Pauline Viardot: L’oiselet (after Chopin’s Mazurka No. 47 in A Minor, Op. 68, No. 2)
In 1847 the relationship between Sand and Chopin come to an abrupt end. The cause of the breakup is still hotly debated, but Sand writes on 28 July, “Goodbye, my friend. May you soon be cured of all your ills, as I hope that now you may be… If you are, I will offer thanks to God for this fantastic ending of a friendship, which has, for nine years, absorbed both of us. Send me your news from time to time. It is useless to think that things can ever again be the same between us…” Viardot tried to mediate the separation and get the two back together again. In November 1847, Pauline writes to George, “There is in your letter another passage which I simply cannot pass over in silence – the one in which you say that Chopin belongs to Solange’s clique, which makes her out a victim and runs you down. That is absolutely false. I swear it is, at least so far as he is concerned. On the contrary, this dear and excellent friend is filled with and afflicted by a single thought – the harm that this wretched affair must have done, and is still doing, to you. I have not found him changed in the slightest degree – he is still as kind, as devoted, as ever – adoring you as he always has, rejoicing with your joy, grieving only over your grief’s.”

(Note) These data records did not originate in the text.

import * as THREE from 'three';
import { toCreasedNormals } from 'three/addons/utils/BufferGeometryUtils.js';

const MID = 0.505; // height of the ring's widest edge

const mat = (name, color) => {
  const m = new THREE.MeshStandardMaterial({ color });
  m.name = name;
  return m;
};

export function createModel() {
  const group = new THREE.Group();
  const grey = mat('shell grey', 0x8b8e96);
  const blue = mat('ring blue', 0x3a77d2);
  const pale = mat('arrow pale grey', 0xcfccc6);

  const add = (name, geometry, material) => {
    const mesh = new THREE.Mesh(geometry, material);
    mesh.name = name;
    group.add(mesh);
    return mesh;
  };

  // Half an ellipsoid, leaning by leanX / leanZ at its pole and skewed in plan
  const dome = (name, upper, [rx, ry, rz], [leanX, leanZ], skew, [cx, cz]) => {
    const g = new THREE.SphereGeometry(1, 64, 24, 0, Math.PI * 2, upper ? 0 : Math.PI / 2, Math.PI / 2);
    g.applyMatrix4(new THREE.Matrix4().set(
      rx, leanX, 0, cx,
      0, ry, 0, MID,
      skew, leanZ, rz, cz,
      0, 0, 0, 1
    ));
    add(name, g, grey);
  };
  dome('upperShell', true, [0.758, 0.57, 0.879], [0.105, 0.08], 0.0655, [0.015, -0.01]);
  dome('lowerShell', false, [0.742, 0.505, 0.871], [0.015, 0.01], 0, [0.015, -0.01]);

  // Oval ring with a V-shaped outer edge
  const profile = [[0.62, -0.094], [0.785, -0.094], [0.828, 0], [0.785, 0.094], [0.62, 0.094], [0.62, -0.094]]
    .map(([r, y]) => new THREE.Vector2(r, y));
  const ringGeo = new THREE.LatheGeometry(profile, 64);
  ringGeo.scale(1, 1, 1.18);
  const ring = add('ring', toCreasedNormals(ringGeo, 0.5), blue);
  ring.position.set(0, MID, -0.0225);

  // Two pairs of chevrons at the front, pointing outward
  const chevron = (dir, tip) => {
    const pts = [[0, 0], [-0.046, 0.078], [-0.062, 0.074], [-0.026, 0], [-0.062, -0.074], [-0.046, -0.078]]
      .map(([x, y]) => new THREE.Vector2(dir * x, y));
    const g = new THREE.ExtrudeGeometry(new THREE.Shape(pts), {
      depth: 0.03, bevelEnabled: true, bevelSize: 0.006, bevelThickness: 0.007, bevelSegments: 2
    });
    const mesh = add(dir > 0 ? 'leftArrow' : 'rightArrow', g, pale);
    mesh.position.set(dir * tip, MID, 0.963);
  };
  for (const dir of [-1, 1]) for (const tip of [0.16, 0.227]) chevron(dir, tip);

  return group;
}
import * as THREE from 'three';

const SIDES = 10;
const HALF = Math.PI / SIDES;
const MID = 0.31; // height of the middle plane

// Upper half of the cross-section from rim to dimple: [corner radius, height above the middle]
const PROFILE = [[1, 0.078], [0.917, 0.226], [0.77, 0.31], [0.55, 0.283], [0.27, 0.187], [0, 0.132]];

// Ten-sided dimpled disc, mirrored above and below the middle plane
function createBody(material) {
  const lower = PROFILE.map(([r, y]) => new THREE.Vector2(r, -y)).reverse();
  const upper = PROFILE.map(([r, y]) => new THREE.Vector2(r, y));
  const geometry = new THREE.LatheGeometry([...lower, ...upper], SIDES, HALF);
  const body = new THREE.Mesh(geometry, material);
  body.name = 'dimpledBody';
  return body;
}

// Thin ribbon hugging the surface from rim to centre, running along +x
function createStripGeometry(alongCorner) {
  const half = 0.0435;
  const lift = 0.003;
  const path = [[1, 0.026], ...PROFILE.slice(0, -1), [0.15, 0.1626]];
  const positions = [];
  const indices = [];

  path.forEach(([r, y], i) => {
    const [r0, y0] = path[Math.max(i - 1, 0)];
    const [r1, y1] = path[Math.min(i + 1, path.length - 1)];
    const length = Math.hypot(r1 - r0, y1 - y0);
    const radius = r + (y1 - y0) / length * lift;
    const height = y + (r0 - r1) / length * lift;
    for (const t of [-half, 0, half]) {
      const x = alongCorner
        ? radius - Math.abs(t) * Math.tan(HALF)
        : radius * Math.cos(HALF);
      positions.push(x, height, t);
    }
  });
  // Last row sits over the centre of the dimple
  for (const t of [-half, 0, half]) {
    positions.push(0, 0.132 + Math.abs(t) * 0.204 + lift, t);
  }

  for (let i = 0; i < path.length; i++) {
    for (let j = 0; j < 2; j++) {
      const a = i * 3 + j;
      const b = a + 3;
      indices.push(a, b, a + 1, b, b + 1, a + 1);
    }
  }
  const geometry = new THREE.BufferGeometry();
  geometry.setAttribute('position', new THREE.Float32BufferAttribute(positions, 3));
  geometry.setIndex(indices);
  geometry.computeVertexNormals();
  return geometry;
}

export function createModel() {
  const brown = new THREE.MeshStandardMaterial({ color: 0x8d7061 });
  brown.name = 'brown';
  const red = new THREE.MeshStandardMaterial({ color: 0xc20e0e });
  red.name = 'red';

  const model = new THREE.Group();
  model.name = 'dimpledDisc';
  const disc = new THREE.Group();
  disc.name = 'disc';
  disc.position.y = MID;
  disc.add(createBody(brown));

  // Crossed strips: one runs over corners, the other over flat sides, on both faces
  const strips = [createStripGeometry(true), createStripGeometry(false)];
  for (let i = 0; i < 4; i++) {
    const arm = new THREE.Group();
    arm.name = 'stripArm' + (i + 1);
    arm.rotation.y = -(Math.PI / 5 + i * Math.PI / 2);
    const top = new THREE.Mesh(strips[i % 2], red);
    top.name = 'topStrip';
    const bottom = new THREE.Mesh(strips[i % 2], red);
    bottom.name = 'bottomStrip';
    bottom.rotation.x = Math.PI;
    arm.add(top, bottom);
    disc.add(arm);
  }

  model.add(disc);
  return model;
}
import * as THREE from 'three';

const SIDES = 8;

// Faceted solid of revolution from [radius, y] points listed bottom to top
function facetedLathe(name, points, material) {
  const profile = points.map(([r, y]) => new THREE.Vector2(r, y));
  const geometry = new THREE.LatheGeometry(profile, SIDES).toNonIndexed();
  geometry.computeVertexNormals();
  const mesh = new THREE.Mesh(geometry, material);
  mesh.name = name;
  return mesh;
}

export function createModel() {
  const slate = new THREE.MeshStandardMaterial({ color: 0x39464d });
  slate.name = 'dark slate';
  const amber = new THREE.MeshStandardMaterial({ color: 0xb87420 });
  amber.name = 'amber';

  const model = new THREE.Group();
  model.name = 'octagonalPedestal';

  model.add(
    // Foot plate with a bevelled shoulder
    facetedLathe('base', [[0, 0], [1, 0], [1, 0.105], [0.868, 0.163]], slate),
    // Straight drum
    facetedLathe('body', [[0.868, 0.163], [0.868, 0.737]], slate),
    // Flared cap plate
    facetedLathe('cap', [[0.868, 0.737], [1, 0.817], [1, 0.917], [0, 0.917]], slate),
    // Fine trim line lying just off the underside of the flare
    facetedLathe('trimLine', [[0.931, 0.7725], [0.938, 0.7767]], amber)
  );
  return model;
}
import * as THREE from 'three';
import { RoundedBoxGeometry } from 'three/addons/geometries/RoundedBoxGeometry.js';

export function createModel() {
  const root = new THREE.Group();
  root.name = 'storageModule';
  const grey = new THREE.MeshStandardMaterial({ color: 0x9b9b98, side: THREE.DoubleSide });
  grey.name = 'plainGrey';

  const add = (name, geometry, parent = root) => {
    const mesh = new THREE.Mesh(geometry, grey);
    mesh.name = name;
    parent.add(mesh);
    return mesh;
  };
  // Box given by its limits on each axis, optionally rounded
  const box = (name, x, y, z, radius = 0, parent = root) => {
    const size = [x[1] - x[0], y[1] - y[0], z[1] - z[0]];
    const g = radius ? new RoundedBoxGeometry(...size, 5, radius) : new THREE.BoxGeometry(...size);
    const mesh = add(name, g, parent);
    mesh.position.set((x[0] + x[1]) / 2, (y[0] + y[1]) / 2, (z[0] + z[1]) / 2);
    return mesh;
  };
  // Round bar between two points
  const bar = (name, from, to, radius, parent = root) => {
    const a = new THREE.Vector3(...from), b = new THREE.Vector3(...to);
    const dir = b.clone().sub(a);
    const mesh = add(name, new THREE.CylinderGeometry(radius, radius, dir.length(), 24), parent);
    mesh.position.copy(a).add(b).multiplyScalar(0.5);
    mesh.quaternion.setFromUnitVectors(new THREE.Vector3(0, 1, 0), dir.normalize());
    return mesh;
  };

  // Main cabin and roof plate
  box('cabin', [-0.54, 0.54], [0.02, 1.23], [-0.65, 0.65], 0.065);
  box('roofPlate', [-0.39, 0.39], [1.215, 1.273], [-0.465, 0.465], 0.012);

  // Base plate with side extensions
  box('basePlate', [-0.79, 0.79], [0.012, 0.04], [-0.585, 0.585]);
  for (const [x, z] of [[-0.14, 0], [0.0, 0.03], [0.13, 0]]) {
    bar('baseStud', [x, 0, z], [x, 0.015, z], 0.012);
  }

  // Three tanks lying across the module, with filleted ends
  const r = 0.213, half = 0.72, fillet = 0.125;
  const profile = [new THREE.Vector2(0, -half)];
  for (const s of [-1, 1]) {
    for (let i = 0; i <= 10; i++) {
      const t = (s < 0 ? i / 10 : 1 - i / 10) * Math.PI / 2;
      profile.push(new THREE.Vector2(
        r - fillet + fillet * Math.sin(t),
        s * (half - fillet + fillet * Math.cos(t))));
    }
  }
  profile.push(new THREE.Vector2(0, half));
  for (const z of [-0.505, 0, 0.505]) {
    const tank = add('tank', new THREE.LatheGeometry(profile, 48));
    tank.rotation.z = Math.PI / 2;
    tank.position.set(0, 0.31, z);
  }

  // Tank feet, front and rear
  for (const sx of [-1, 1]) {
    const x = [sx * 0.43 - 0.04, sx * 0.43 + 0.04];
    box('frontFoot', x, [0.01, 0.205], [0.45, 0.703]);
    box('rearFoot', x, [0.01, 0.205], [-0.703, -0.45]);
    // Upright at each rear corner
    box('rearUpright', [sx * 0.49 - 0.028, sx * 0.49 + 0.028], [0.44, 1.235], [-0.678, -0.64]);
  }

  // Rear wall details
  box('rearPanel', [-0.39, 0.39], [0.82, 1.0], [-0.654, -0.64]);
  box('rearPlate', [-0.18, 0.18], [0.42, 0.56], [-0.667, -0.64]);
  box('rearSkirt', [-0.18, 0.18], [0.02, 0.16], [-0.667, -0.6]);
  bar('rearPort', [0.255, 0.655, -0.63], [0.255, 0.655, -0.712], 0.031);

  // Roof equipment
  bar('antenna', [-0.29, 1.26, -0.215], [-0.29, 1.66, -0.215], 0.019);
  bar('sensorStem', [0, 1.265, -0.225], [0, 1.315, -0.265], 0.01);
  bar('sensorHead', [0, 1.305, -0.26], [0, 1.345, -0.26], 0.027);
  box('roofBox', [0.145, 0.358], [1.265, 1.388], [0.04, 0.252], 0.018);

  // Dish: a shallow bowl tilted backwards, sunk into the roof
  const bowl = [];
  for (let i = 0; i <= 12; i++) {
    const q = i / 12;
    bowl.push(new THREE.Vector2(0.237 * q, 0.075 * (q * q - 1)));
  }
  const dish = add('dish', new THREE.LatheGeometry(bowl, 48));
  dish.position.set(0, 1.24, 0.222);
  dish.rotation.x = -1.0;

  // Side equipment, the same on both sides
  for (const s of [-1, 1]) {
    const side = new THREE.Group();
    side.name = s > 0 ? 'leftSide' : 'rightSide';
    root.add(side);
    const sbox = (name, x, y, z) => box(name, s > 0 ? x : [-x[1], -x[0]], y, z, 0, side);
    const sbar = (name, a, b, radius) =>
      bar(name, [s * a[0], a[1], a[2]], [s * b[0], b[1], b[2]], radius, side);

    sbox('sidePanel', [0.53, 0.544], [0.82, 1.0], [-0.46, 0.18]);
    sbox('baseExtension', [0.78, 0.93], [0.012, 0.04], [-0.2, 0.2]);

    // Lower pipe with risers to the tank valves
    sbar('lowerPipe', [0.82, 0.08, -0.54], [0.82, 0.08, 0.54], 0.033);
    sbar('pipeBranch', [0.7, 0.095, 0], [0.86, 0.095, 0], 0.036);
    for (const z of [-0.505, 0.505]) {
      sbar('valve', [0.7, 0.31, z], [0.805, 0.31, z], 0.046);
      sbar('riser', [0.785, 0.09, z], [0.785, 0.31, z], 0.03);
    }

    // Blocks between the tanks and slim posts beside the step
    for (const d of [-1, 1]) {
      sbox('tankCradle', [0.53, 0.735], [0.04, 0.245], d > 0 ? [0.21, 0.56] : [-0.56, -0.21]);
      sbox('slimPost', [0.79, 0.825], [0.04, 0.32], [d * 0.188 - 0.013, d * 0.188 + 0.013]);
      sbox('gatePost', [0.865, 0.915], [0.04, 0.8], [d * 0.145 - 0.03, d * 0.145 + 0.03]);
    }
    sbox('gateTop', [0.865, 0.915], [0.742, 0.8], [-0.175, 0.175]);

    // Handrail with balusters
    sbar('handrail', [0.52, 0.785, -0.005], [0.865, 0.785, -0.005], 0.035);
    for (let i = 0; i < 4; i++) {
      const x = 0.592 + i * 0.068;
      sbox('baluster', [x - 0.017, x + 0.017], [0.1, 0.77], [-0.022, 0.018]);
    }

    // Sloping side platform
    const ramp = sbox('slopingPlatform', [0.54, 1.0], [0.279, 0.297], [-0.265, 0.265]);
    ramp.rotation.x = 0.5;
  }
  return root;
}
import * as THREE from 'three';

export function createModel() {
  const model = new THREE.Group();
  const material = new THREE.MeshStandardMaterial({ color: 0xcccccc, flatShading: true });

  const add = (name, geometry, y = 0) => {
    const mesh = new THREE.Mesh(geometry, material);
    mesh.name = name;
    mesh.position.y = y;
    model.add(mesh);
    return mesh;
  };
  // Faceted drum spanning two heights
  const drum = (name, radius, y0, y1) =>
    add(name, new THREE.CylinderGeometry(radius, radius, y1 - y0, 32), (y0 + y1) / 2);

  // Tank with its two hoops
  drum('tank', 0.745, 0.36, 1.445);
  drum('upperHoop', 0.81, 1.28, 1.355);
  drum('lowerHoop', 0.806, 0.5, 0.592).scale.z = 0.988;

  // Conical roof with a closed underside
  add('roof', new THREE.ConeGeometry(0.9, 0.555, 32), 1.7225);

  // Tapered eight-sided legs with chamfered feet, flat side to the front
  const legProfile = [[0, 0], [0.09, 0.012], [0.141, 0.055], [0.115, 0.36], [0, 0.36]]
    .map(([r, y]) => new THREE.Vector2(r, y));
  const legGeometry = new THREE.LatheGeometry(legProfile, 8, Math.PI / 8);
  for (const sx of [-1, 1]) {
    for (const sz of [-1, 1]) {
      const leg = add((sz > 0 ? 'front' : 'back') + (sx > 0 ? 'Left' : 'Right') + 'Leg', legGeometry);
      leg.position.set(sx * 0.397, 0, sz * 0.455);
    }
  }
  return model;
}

Pauline Viardot: Berceuse (after Chopin’s Mazurka No. 24 in C Major, Op. 33, No. 3)
Pauline’s attempt at bringing Chopin and Sand back together did not succeed, and merely 2 years later Chopin was dead. Pauline writes to Sand, “I was so grieved by the death of poor little Chopin that I didn’t know where to start my letter. I am sure that you have also been similarly distressed, and that had you known that his end was so near you would have gone to press his hand one last time. I came to know of his death from strangers who had come to ask me very formally to participate in a Requiem, which was to be given at the Madeleine for Chopin. It is then that I realized how deep my affection was for him… He was a noble soul.” George Sands did not attend Chopin’s funeral on October 30, 1849, however, Pauline incognito sang in the “Tuba mirum” movement of Mozart’s Requiem.
Muses and Musings
Salon Pauline Viardot Pauline Viardot (1821-1910) was one of the most celebrated mezzo-sopranos of her time!
Muses and Musings
Salon Marie Trélat Beginning in the late 18th century, something magical happened in Paris on Friday!
Muses and Musings
Tzigane: Maurice and Jelly She was the great-niece of the influential violin virtuoso Joseph Joachim and had a decidedly psychic disposition!
Muses and Musings
William Byrd: Tallis is dead, and Music dies! Forget about unattainable lovers, idealized beauty or threatening nature!
- The Neglected Bruch “Most of my works will be more and more neglected”
Guys, what WERE you Thinking!
Bigotry and Racism in Classical Music The titles of these classical pieces need some thought adjustment…
The City Morning and Night
Molinelli’s 4 Pictures from New York The music of New York with an Italian touch by Roberto Molinelli
Carl Maria von Weber: Inspired by Turandot
“Overture and Marches” for Turandot, Op. 37 The use of pentatonic melody “air chinois”